ABOUT THIS EXERCISE
The number of lines containing the word "objects" is all you should give; count them in the records below.

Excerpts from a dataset
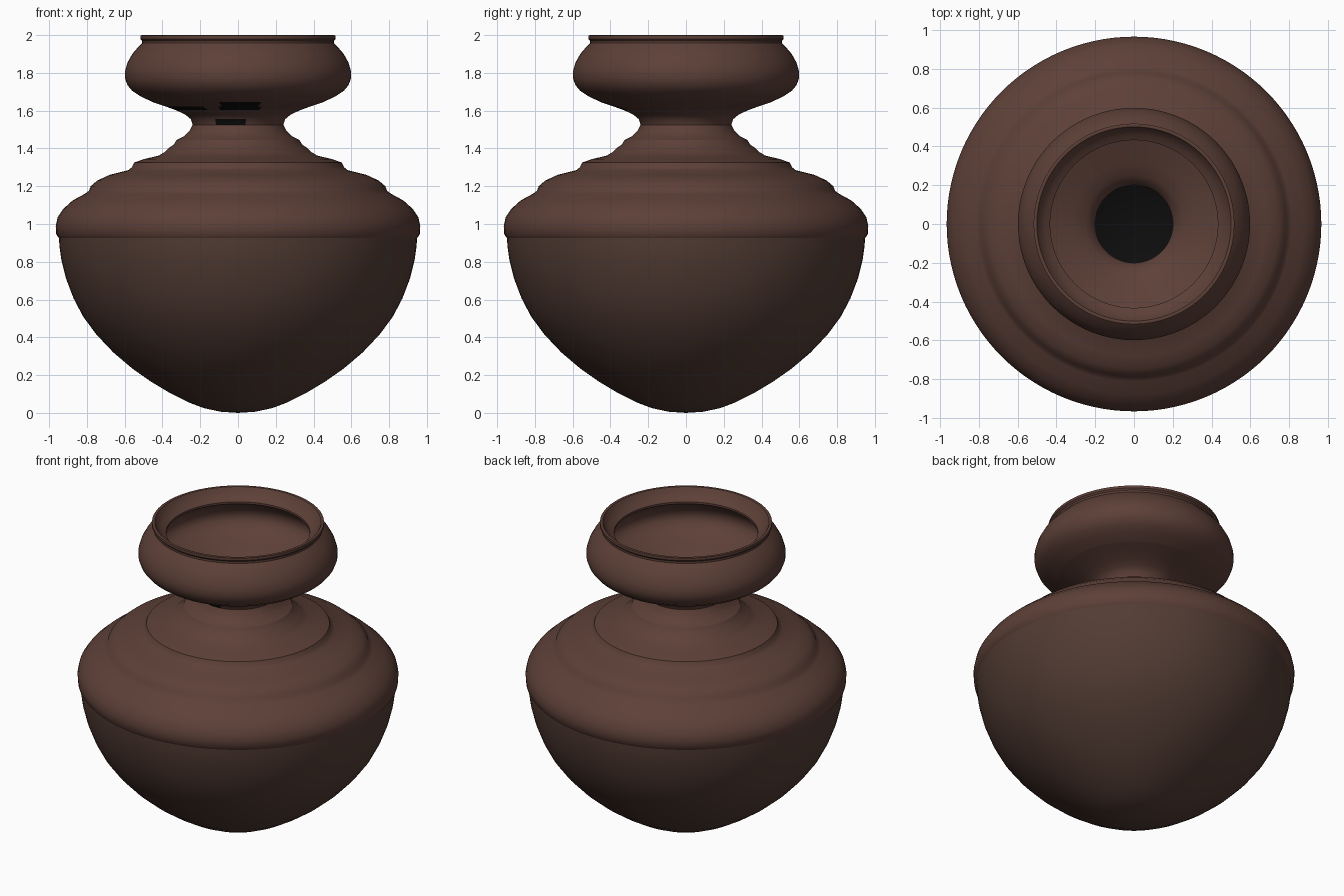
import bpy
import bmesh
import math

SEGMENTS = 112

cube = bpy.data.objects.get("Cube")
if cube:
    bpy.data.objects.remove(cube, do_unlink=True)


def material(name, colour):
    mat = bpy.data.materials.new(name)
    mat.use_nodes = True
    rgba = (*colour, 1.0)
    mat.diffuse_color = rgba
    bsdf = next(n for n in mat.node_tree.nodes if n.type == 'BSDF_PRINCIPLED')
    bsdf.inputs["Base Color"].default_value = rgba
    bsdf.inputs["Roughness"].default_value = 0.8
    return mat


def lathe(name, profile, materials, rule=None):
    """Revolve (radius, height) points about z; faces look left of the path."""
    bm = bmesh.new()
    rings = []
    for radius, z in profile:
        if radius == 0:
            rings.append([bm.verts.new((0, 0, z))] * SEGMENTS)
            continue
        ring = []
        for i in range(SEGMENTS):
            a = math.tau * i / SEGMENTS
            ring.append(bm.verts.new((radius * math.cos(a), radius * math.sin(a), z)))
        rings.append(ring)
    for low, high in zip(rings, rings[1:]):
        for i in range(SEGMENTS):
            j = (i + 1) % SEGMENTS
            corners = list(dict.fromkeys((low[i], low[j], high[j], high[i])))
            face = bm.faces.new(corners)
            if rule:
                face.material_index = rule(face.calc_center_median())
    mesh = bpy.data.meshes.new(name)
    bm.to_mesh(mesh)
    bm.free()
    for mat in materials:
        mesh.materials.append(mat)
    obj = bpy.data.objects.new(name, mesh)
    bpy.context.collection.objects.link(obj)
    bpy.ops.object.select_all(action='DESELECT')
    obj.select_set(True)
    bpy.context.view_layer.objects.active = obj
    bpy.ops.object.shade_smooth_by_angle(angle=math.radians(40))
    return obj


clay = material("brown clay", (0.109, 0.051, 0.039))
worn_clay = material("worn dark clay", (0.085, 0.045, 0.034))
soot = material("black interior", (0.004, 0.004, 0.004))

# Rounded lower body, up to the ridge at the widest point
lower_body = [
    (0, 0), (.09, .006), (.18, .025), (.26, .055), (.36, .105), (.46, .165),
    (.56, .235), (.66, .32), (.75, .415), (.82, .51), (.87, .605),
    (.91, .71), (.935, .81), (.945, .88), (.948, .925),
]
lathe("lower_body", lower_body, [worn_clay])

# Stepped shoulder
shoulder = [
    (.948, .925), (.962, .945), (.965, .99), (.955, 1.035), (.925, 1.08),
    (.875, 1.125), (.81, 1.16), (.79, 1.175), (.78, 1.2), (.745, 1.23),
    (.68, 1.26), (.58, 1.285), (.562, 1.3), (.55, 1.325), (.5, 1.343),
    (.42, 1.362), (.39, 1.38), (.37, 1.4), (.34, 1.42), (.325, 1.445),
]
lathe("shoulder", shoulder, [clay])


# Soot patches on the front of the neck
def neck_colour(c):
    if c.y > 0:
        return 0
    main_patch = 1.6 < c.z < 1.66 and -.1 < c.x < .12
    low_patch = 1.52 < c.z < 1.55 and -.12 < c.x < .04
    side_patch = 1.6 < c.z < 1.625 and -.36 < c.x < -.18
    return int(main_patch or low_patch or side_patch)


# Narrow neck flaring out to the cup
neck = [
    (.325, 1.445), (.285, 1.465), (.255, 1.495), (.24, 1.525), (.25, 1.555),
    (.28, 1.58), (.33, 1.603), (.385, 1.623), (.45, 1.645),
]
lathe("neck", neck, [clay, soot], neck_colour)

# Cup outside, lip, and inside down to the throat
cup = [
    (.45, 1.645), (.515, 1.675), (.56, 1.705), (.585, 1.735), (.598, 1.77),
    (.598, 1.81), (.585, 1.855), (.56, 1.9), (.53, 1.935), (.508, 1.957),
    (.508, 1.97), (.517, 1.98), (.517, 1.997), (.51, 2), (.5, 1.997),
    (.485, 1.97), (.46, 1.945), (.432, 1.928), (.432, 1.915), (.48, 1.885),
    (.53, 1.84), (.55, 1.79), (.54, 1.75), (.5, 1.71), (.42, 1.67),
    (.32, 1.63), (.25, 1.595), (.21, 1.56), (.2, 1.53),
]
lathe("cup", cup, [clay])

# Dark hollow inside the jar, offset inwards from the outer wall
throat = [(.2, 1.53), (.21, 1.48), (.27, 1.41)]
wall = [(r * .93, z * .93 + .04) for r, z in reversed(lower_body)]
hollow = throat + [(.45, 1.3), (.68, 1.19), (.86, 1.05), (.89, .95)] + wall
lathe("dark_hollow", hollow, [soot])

OUTPUT BELOW
5